- “quō mihi fortūnam ” (Hor. Ep. 1.5.12) , of what use to me is fortune? [No verb thought of.]
- “intellegō tē sapere ” (Fam. 7.32.3) , I perceive that you are wise.
- “ eās rēs iactārī nōlēbat ” (B. G. 1.18) , he was unwilling that these matters should be discussed.
[*] Note.--This construction is especially common with verbs of knowing, thinking, telling, and perceiving (§ 580).[*] f. The accusative in later writers is sometimes used in apposition with a clause:—
- “dēserunt tribūnal ... manūs intentantēs, causam discordiae et initium armōrum ” (Tac. Ann. 1.27) , they abandon the tribunal shaking their fists,— a cause of dissension and the beginning of war.
[*] Note.--This construction is an extension (under Greek influence) of a usage more nearly within the ordinary rules, such as,Eumenem prōdidēre Antiochō, “pācis mercēdem” (Sall.
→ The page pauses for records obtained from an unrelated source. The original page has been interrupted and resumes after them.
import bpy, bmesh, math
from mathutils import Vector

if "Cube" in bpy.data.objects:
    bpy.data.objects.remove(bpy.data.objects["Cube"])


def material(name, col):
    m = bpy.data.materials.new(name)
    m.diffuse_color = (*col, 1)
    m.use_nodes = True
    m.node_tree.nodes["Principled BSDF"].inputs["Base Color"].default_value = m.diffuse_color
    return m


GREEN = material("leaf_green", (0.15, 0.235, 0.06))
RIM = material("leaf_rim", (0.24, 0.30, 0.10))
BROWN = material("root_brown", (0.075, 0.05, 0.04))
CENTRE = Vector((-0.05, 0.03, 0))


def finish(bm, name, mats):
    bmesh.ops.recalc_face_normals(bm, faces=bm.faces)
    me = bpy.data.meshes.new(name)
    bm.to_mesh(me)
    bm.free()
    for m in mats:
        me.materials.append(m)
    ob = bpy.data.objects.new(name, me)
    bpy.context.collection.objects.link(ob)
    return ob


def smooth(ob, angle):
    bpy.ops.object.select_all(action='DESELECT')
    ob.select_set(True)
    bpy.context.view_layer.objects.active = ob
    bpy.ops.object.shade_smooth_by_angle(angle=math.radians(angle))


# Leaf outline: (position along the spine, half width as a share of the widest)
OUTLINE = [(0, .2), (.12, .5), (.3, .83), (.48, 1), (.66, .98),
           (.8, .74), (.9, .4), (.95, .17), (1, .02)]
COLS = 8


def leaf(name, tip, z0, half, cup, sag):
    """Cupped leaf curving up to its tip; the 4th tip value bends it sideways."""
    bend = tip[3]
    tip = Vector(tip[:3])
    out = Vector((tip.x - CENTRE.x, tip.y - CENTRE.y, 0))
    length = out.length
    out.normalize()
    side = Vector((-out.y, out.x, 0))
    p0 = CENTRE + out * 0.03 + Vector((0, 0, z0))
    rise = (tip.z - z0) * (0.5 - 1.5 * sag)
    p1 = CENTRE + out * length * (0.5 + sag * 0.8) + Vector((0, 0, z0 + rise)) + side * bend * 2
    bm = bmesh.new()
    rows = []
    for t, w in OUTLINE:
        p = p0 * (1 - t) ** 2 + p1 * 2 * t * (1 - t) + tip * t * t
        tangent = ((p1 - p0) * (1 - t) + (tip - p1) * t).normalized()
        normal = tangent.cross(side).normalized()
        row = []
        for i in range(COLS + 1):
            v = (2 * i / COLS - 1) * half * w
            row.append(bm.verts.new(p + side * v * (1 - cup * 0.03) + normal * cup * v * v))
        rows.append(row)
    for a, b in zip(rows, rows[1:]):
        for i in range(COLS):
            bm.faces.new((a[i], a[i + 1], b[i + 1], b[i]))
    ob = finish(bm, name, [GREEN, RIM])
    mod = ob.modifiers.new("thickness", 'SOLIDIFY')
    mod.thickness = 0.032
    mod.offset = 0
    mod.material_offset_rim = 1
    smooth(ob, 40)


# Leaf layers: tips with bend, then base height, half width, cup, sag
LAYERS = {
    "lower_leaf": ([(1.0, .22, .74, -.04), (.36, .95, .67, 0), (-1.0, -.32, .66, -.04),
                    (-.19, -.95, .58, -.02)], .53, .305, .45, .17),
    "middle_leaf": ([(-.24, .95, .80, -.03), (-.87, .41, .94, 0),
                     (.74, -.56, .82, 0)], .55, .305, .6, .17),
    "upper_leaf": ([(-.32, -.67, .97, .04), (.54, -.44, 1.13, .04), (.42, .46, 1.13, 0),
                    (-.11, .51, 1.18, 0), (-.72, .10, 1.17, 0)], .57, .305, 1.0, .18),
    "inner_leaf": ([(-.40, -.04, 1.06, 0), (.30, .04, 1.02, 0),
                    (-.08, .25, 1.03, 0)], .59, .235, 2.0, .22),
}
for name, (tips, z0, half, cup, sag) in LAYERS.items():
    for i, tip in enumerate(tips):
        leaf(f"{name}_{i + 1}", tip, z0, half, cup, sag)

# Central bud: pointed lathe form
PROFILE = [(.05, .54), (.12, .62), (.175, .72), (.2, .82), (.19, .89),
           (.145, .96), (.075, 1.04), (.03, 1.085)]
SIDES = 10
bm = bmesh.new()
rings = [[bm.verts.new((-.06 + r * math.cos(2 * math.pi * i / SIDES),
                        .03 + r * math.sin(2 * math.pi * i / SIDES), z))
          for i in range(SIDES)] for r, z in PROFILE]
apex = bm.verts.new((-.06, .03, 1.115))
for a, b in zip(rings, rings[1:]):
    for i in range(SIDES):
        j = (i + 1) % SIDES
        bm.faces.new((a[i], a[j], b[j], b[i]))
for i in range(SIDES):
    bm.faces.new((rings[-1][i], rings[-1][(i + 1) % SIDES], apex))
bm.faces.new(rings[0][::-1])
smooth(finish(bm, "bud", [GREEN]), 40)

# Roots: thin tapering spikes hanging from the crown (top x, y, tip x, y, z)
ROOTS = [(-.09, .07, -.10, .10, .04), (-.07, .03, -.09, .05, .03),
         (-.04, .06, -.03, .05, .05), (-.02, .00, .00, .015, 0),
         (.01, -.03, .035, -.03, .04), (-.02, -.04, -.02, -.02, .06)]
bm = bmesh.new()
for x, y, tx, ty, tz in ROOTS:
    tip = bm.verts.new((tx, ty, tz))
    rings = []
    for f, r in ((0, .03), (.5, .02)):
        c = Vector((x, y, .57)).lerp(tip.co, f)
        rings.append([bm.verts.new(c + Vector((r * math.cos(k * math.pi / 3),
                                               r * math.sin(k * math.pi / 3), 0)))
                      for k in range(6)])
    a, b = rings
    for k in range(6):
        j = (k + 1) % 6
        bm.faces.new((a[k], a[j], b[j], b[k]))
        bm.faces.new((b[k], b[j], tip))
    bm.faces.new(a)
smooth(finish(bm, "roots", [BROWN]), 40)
Ep. Mith. 8) , they betrayed Eumenes to Antiochus, the price of peace. [Here Eumenes may be regarded as the price, although the real price is the betrayal.]For the Accusative of the End of Motion, see § 427.2; for the Accusative of Duration of Time and Extent of Space, see §§ 423, 425; for the Accusative with Prepositions, see § 220.